TASK: What follows is a set of records. Copy them exactly and leave out the images.

-=-=-

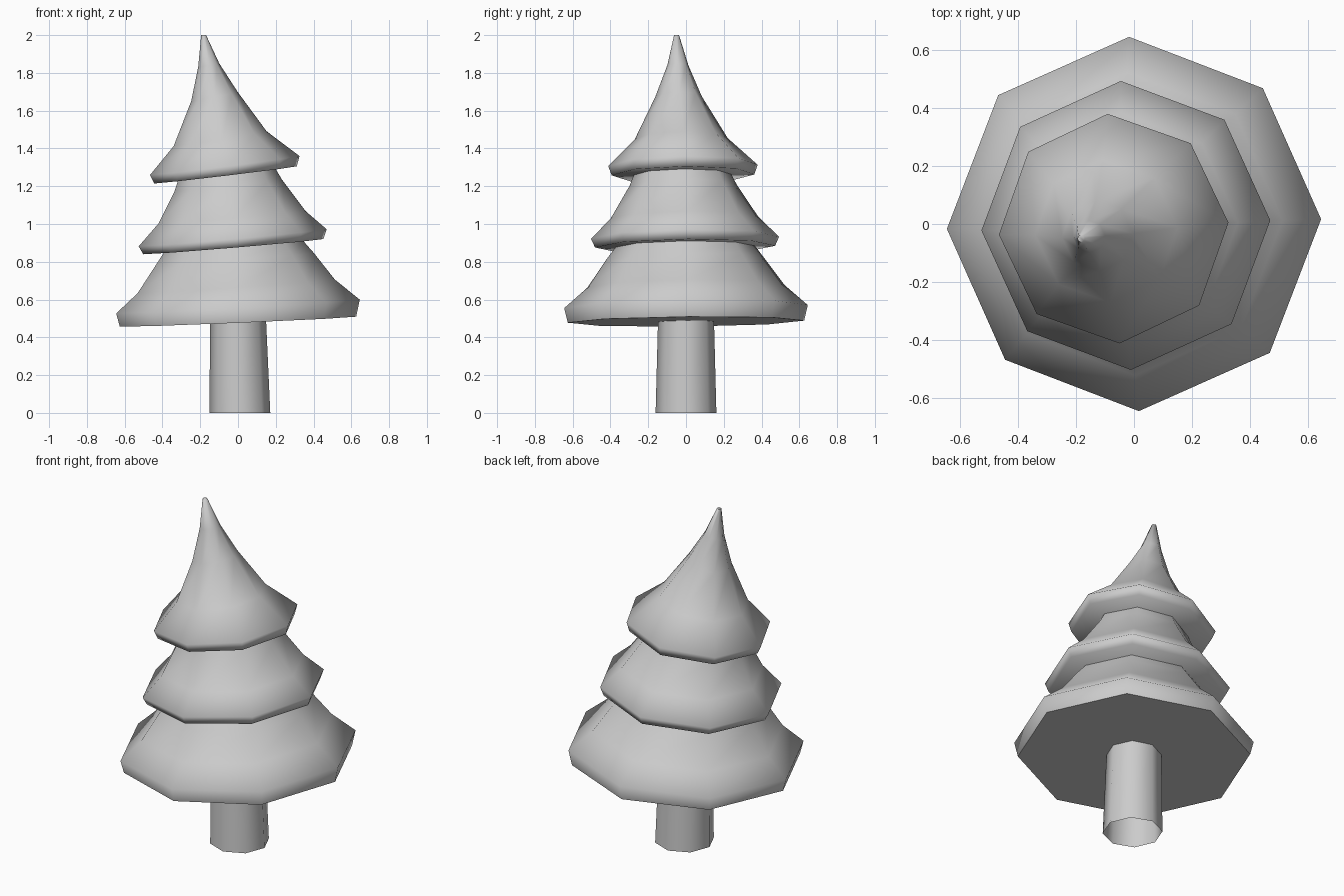
import bpy, bmesh, math

SIDES = 8


def stack(name, rings, turn=0.0, cap_bottom=True, cap_top=True):
    """Loft tilted octagon rings: (cx, cy, cz, radius, slope_x, slope_y)."""
    bm = bmesh.new()
    loops = []
    for cx, cy, cz, r, sx, sy in rings:
        loop = []
        for i in range(SIDES):
            a = math.radians(turn) + 2 * math.pi * i / SIDES
            dx, dy = r * math.cos(a), r * math.sin(a)
            loop.append(bm.verts.new((cx + dx, cy + dy, cz + dx * sx + dy * sy)))
        loops.append(loop)
    for lo, hi in zip(loops, loops[1:]):
        for i in range(SIDES):
            j = (i + 1) % SIDES
            bm.faces.new((lo[i], lo[j], hi[j], hi[i]))
    if cap_bottom:
        bm.faces.new(list(reversed(loops[0])))
    if cap_top:
        bm.faces.new(loops[-1])
    mesh = bpy.data.meshes.new(name)
    bm.to_mesh(mesh)
    bm.free()
    ob = bpy.data.objects.new(name, mesh)
    bpy.context.collection.objects.link(ob)
    bpy.ops.object.select_all(action='DESELECT')
    ob.select_set(True)
    bpy.context.view_layer.objects.active = ob
    bpy.ops.object.shade_smooth_by_angle(angle=math.radians(75))
    return ob


# Trunk, open at the ground
stack("trunk", [
    (0.01, 0, 0.0, 0.161, 0, 0),
    (0.0, 0, 0.5, 0.148, 0.04, 0.01),
], 1.5, cap_bottom=False, cap_top=False)

# Lower branches
stack("lower_branches", [
    (0.0, 0, 0.483, 0.626, 0.042, 0.01),
    (0.0, 0, 0.563, 0.645, 0.056, 0.014),
    (-0.01, 0, 0.67, 0.522, 0.07, 0.015),
    (-0.012, -0.005, 0.82, 0.415, 0.06, 0.015),
    (-0.018, -0.005, 0.89, 0.362, 0.06, 0.015),
    (-0.02, -0.005, 0.95, 0.32, 0.07, 0.015),
], 1.5)

# Middle branches
stack("middle_branches", [
    (-0.025, -0.005, 0.88, 0.477, 0.084, 0.012),
    (-0.028, -0.005, 0.927, 0.498, 0.09, 0.014),
    (-0.032, -0.008, 1.035, 0.39, 0.085, 0.015),
    (-0.052, -0.015, 1.205, 0.284, 0.11, 0.015),
    (-0.06, -0.02, 1.28, 0.25, 0.11, 0.015),
    (-0.065, -0.02, 1.33, 0.215, 0.11, 0.015),
], 2)

# Top branches with the leaning tip
stack("top_branches", [
    (-0.066, -0.016, 1.26, 0.378, 0.12, 0.012),
    (-0.07, -0.016, 1.31, 0.396, 0.126, 0.016),
    (-0.095, -0.025, 1.452, 0.246, 0.16, 0.02),
    (-0.125, -0.04, 1.675, 0.123, 0.2, 0.03),
    (-0.155, -0.043, 1.84, 0.056, 0.18, 0.0),
    (-0.182, -0.05, 2.0, 0.013, 0, 0),
], 3)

-=-=-

TASK RESPONSE:
import bpy, bmesh, math

SIDES = 8


def stack(name, rings, turn=0.0, cap_bottom=True, cap_top=True):
    """Loft tilted octagon rings: (cx, cy, cz, radius, slope_x, slope_y)."""
    bm = bmesh.new()
    loops = []
    for cx, cy, cz, r, sx, sy in rings:
        loop = []
        for i in range(SIDES):
            a = math.radians(turn) + 2 * math.pi * i / SIDES
            dx, dy = r * math.cos(a), r * math.sin(a)
            loop.append(bm.verts.new((cx + dx, cy + dy, cz + dx * sx + dy * sy)))
        loops.append(loop)
    for lo, hi in zip(loops, loops[1:]):
        for i in range(SIDES):
            j = (i + 1) % SIDES
            bm.faces.new((lo[i], lo[j], hi[j], hi[i]))
    if cap_bottom:
        bm.faces.new(list(reversed(loops[0])))
    if cap_top:
        bm.faces.new(loops[-1])
    mesh = bpy.data.meshes.new(name)
    bm.to_mesh(mesh)
    bm.free()
    ob = bpy.data.objects.new(name, mesh)
    bpy.context.collection.objects.link(ob)
    bpy.ops.object.select_all(action='DESELECT')
    ob.select_set(True)
    bpy.context.view_layer.objects.active = ob
    bpy.ops.object.shade_smooth_by_angle(angle=math.radians(75))
    return ob


# Trunk, open at the ground
stack("trunk", [
    (0.01, 0, 0.0, 0.161, 0, 0),
    (0.0, 0, 0.5, 0.148, 0.04, 0.01),
], 1.5, cap_bottom=False, cap_top=False)

# Lower branches
stack("lower_branches", [
    (0.0, 0, 0.483, 0.626, 0.042, 0.01),
    (0.0, 0, 0.563, 0.645, 0.056, 0.014),
    (-0.01, 0, 0.67, 0.522, 0.07, 0.015),
    (-0.012, -0.005, 0.82, 0.415, 0.06, 0.015),
    (-0.018, -0.005, 0.89, 0.362, 0.06, 0.015),
    (-0.02, -0.005, 0.95, 0.32, 0.07, 0.015),
], 1.5)

# Middle branches
stack("middle_branches", [
    (-0.025, -0.005, 0.88, 0.477, 0.084, 0.012),
    (-0.028, -0.005, 0.927, 0.498, 0.09, 0.014),
    (-0.032, -0.008, 1.035, 0.39, 0.085, 0.015),
    (-0.052, -0.015, 1.205, 0.284, 0.11, 0.015),
    (-0.06, -0.02, 1.28, 0.25, 0.11, 0.015),
    (-0.065, -0.02, 1.33, 0.215, 0.11, 0.015),
], 2)

# Top branches with the leaning tip
stack("top_branches", [
    (-0.066, -0.016, 1.26, 0.378, 0.12, 0.012),
    (-0.07, -0.016, 1.31, 0.396, 0.126, 0.016),
    (-0.095, -0.025, 1.452, 0.246, 0.16, 0.02),
    (-0.125, -0.04, 1.675, 0.123, 0.2, 0.03),
    (-0.155, -0.043, 1.84, 0.056, 0.18, 0.0),
    (-0.182, -0.05, 2.0, 0.013, 0, 0),
], 3)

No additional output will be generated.